Statutes specially provide in effect in most jurisdictions that if an action is brought before limitations has expired, and is dismissed without a hearing on the merits and without the plaintiff's voluntary act, a new action may be brought within a specified time thereafter even if such time exceeds the period of limitations.1 This rule applies where the complaint in the first suit does not state a cause of action,2 or omits to state a jurisdictional fact which really exists,3 or if the first action is brought in the Federal courts and is dismissed for want of jurisdiction,4 or the original action was brought prematurely,5 or where the action is otherwise dismissed without the voluntary act of the plaintiff and without a hearing on the merits.6 The statute does not apply where the first action was dismissed voluntarily by the plaintiff,7 or by the court for want of prosecution,8 or on account of the negligence of the plaintiff.9 The statute does not prevent limitations from running if the cause of action,10 or the parties,11 are different in the second cause from those in the first.
8 Bates v. Preble, 151 U. S. 149; Campbell v. Campbell, 133 Cal. 33; 65 Pae. 134; Gibson v. Henley, 131 Cal. 6; 63 Pac. 61; Wood v. Williams, 142 111. 269; 34 Am. St. Rep. 79; 31 N. E. 681.
9 Eising v. Andrews, 66 Conn. 58; 50 Am. St. Rep. 75; 33 Atl. 585; McMullen v. Loan Association, 64 Kan. 298; 91 Am. St. Rep. 236; 56 L. R. A. 924; 67 Pac. 892.
1 Petetin v. His Creditors, 51 La. Ann. 1660; 26 So. 471.
2 Petetin v. His Creditors, 51 La. Ann. 1660; 26 So. 471.
3 Grady v. Wilson, 115 N. C. 344; 44 Am. St. Rep. 461; 20 S. E. 518.
4 Hodges v. Darden, 51 Miss. 199. 1 Myers v. First Presbyterian

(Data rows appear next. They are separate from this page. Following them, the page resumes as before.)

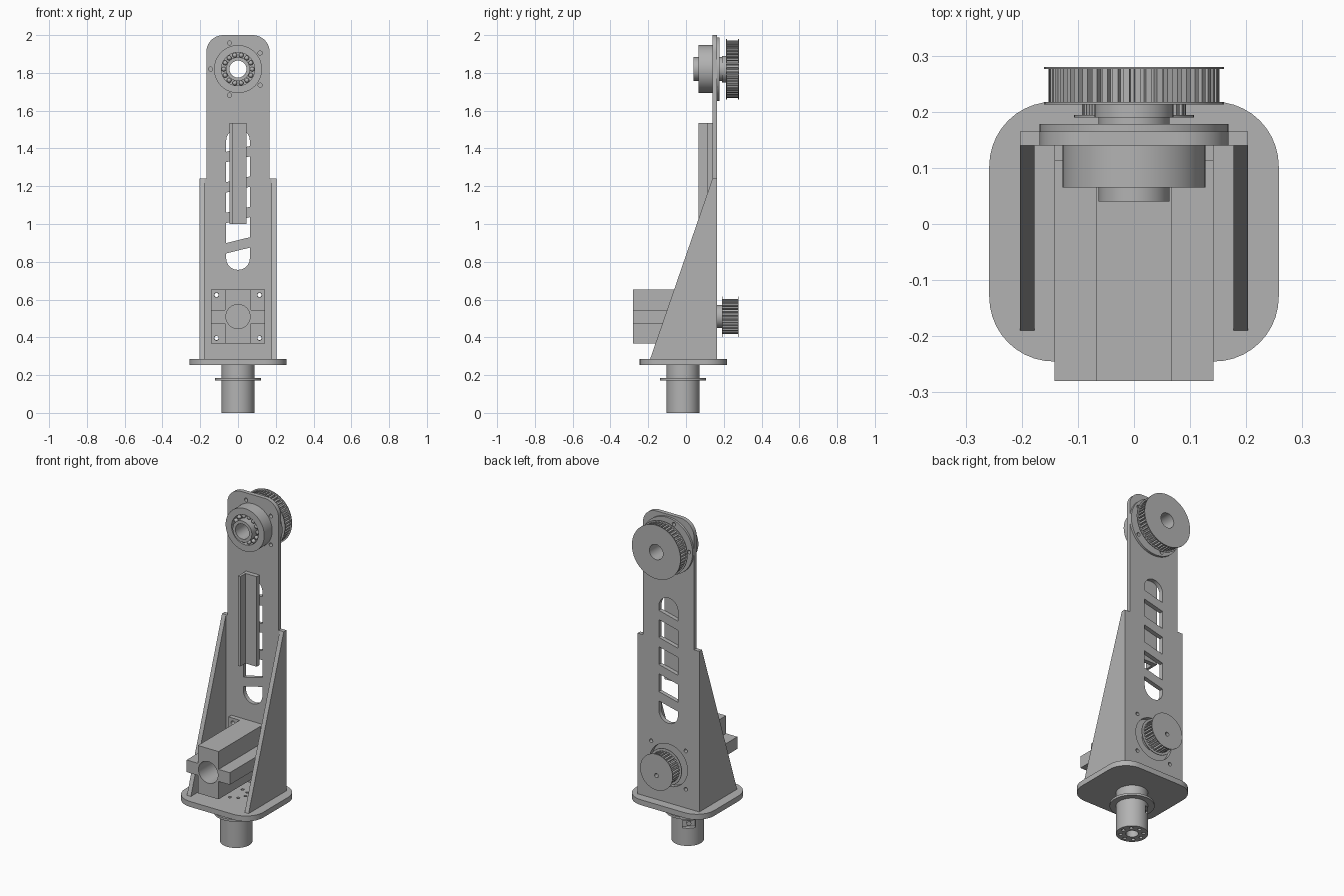
import bpy, bmesh
from math import cos, sin, pi, radians
from mathutils import Vector, Matrix

cube = bpy.data.objects.get("Cube")
if cube:
    bpy.data.objects.remove(cube)

grey = bpy.data.materials.new("machined grey")
grey.use_nodes = True
grey.diffuse_color = (0.45, 0.45, 0.45, 1)
grey.node_tree.nodes["Principled BSDF"].inputs["Base Color"].default_value = (0.45, 0.45, 0.45, 1)

# How a 2D outline point (a, b) at depth d is placed for each axis
PLACE = {"X": lambda a, b, d: (d, a, b),
         "Y": lambda a, b, d: (a, d, b),
         "Z": lambda a, b, d: (a, b, d)}


def finish(name, bm):
    bmesh.ops.recalc_face_normals(bm, faces=bm.faces)
    mesh = bpy.data.meshes.new(name)
    bm.to_mesh(mesh)
    bm.free()
    mesh.materials.append(grey)
    ob = bpy.data.objects.new(name, mesh)
    bpy.context.collection.objects.link(ob)
    return ob


def prism(name, outline, axis, lo, hi):
    bm = bmesh.new()
    rings = [[bm.verts.new(PLACE[axis](a, b, d)) for a, b in outline] for d in (lo, hi)]
    n = len(outline)
    for ring in rings:
        bm.faces.new(ring)
    for i in range(n):
        j = (i + 1) % n
        bm.faces.new((rings[0][i], rings[0][j], rings[1][j], rings[1][i]))
    return finish(name, bm)


def lathe(name, section, axis, centre, steps=64):
    """Revolve a closed (radius, depth) section around the axis."""
    bm = bmesh.new()
    rings = []
    for i in range(steps):
        t = 2 * pi * i / steps
        rings.append([bm.verts.new(PLACE[axis](centre[0] + r * cos(t), centre[1] + r * sin(t), d))
                      for r, d in section])
    m = len(section)
    for i in range(steps):
        a, b = rings[i], rings[(i + 1) % steps]
        for k in range(m):
            q = (k + 1) % m
            bm.faces.new((a[k], a[q], b[q], b[k]))
    return finish(name, bm)


def ring(name, inner, outer, lo, hi, axis, centre):
    return lathe(name, [(inner, lo), (outer, lo), (outer, hi), (inner, hi)], axis, centre)


def circle(centre, r, n=48):
    return [(centre[0] + r * cos(2 * pi * i / n), centre[1] + r * sin(2 * pi * i / n)) for i in range(n)]


def rod(name, r, lo, hi, axis, centre, n=48):
    return prism(name, circle(centre, r, n), axis, lo, hi)


def rect(x0, x1, y0, y1):
    return [(x0, y0), (x1, y0), (x1, y1), (x0, y1)]


def arc(cx, cy, r, start, end, n=10):
    return [(cx + r * cos(radians(start + (end - start) * i / n)),
             cy + r * sin(radians(start + (end - start) * i / n))) for i in range(n + 1)]


def cut(target, cutters):
    for c in cutters:
        mod = target.modifiers.new("cut", "BOOLEAN")
        mod.operation, mod.solver, mod.object = "DIFFERENCE", "EXACT", c
    bpy.context.view_layer.update()
    done = bpy.data.meshes.new_from_object(target.evaluated_get(bpy.context.evaluated_depsgraph_get()))
    target.modifiers.clear()
    target.data = done
    for c in cutters:
        bpy.data.objects.remove(c)


SHAFT = (0, -0.016)
TOP = (0, 1.82)
MOTOR = (0, 0.51)
FRONT, BACK = 0.14, 0.165   # faces of the upright plate

# Base plate with a ring of screw holes
X, Y0, Y1, R = 0.258, -0.245, 0.218, 0.115
base = prism("base_plate", arc(X - R, Y1 - R, R, 0, 90) + arc(R - X, Y1 - R, R, 90, 180)
             + arc(R - X, Y0 + R, R, 180, 270) + arc(X - R, Y0 + R, R, 270, 360), "Z", 0.253, 0.285)
cut(base, [rod("hole", 0.009, 0.26, 0.3, "Z", c, 16) for c in circle(SHAFT, 0.06, 8)])

# Swivel shaft with bore, end holes, collar and side pocket
shaft = rod("swivel_shaft", 0.087, 0, 0.253, "Z", SHAFT)
pocket = prism("pocket", rect(-0.035, 0.035, 0.105, 0.15), "Y", 0.06, 0.12)
pocket.data.transform(Matrix.Translation((0, SHAFT[1], 0)) @ Matrix.Rotation(radians(40), 4, "Z"))
cut(shaft, [rod("bore", 0.034, -0.1, 0.1, "Z", SHAFT), pocket]
    + [rod("hole", 0.01, -0.1, 0.05, "Z", c, 16) for c in circle(SHAFT, 0.062, 8)])
ring("shaft_collar", 0.08, 0.121, 0.172, 0.185, "Z", SHAFT)
pin = rod("pocket_screw", 0.013, 0.05, 0.075, "Y", (0, 0.127), 16)
pin.data.transform(Matrix.Translation((0, SHAFT[1], 0)) @ Matrix.Rotation(radians(40), 4, "Z"))

# Upright plate: wide below, narrow with rounded top corners above
W, N, STEP = 0.203, 0.168, 1.24
plate = prism("upright_plate", [(-W, 0.285), (W, 0.285), (W, STEP), (N, STEP)]
              + arc(N - 0.09, 1.91, 0.09, 0, 90) + arc(0.09 - N, 1.91, 0.09, 90, 180)
              + [(-N, STEP), (-W, STEP)], "Y", FRONT, BACK)
bolt_spots = circle(TOP, 0.145, 5)
bolt_spots = [(-x, z) for x, z in bolt_spots]
motor_spots = [(x, MOTOR[1] + z) for x in (-0.114, 0.114) for z in (-0.114, 0.114)]
S = 0.063
slot = prism("slot", arc(0, 1.44, S, 0, 180) + arc(0, 0.757 + S, S, 180, 360), "Y", 0, 0.3)
cut(plate, [slot, rod("bore", 0.058, 0, 0.3, "Y", TOP), rod("pilot", 0.125, 0, 0.3, "Y", MOTOR)]
    + [rod("hole", 0.011, 0, 0.3, "Y", c, 16) for c in bolt_spots + motor_spots])

# Slanted ribs across the slot
for i in range(4):
    z = 0.887 + 0.161 * i
    prism("slot_rib", [(-S, z - 0.043), (S, z - 0.012), (S, z + 0.043), (-S, z + 0.012)], "Y", FRONT, BACK)

# Side gussets
for side in (-1, 1):
    prism("side_gusset", [(-0.19, 0.285), (BACK, 0.285), (BACK, STEP), (FRONT, STEP)],
          "X", side * 0.177, side * W)

# Angle stiffener on the front of the plate
prism("angle_stiffener", [(-0.045, 0.065), (-0.03, 0.065), (-0.03, 0.113), (0.044, 0.113),
                          (0.044, FRONT), (-0.045, FRONT)], "Z", 1.0, 1.535)

# Motor: cross-shaped body with front bore, square flange, output boss
A, B, H = 0.142, 0.068, 0.036
zc = MOTOR[1]
body = prism("motor_body", [(-B, zc - A), (B, zc - A), (B, zc - H), (A, zc - H), (A, zc + H), (B, zc + H),
                            (B, zc + A), (-B, zc + A), (-B, zc + H), (-A, zc + H), (-A, zc - H), (-B, zc - H)],
             "Y", -0.28, 0.113)
cut(body, [rod("bore", 0.064, -0.4, 0, "Y", MOTOR)])
flange = prism("motor_flange", rect(-A, A, zc - A, zc + A), "Y", 0.113, FRONT)
cut(flange, [rod("hole", 0.012, 0, 0.3, "Y", c, 16) for c in motor_spots])
rod("motor_boss", 0.06, FRONT, 0.19, "Y", MOTOR)

# Bearing housing, back ring, hollow axle and balls
lathe("bearing_housing", [(0.06, 0.1), (0.088, 0.1), (0.088, 0.065), (0.127, 0.065),
                          (0.127, FRONT), (0.06, FRONT)], "Y", TOP)
back_ring = ring("bearing_back_ring", 0.05, N, BACK, 0.178, "Y", TOP)
cut(back_ring, [rod("hole", 0.011, 0, 0.3, "Y", c, 16) for c in bolt_spots])
ring("hollow_axle", 0.045, 0.063, 0.04, 0.19, "Y", TOP)
bm = bmesh.new()
for x, z in circle(TOP, 0.0755, 14):
    bmesh.ops.create_uvsphere(bm, u_segments=12, v_segments=8, radius=0.0125,
                              matrix=Matrix.Translation(Vector((x, 0.08, z))))
finish("bearing_balls", bm)


# Toothed belt pulleys
def pulley(name, centre, teeth, r, rim, hub, lo, mid, hi, bore, bore_at):
    outline = []
    for i in range(teeth):
        for frac, rad in ((0, r - 0.014), (0.35, r - 0.014), (0.42, r), (0.93, r)):
            t = 2 * pi * (i + frac) / teeth
            outline.append((centre[0] + rad * cos(t), centre[1] + rad * sin(t)))
    parts = [prism(name + "_teeth", outline, "Y", mid, hi - 0.004),
             rod(name + "_inner_rim", rim, mid - 0.004, mid, "Y", centre),
             rod(name + "_outer_rim", rim, hi - 0.004, hi, "Y", centre),
             rod(name + "_hub", hub, lo, mid - 0.004, "Y", centre)]
    for p in parts:
        cut(p, [rod("bore", bore, 0, 0.4, "Y", bore_at, 32)])


pulley("upper_pulley", TOP, 48, 0.152, 0.16, 0.07, 0.19, 0.217, 0.28, 0.045, TOP)
pulley("lower_pulley", MOTOR, 30, 0.093, 0.107, 0.05, 0.18, 0.194, 0.278, 0.012, (0, MOTOR[1] - 0.02))

# Smooth round surfaces, keep edges sharp
for ob in bpy.context.collection.objects:
    if ob.type == "MESH" and grey.name in ob.data.materials:
        ob.data.polygons.foreach_set("use_smooth", [True] * len(ob.data.polygons))
        ob.data.set_sharp_from_angle(angle=radians(30))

Church, 11 Okla. 544; 69 Pac. 874.
2 Woodcock v. Bostic, 128 N. C. 243: 38 S. E. 881.
3 Smith v. McNeal, 109 U. S. 426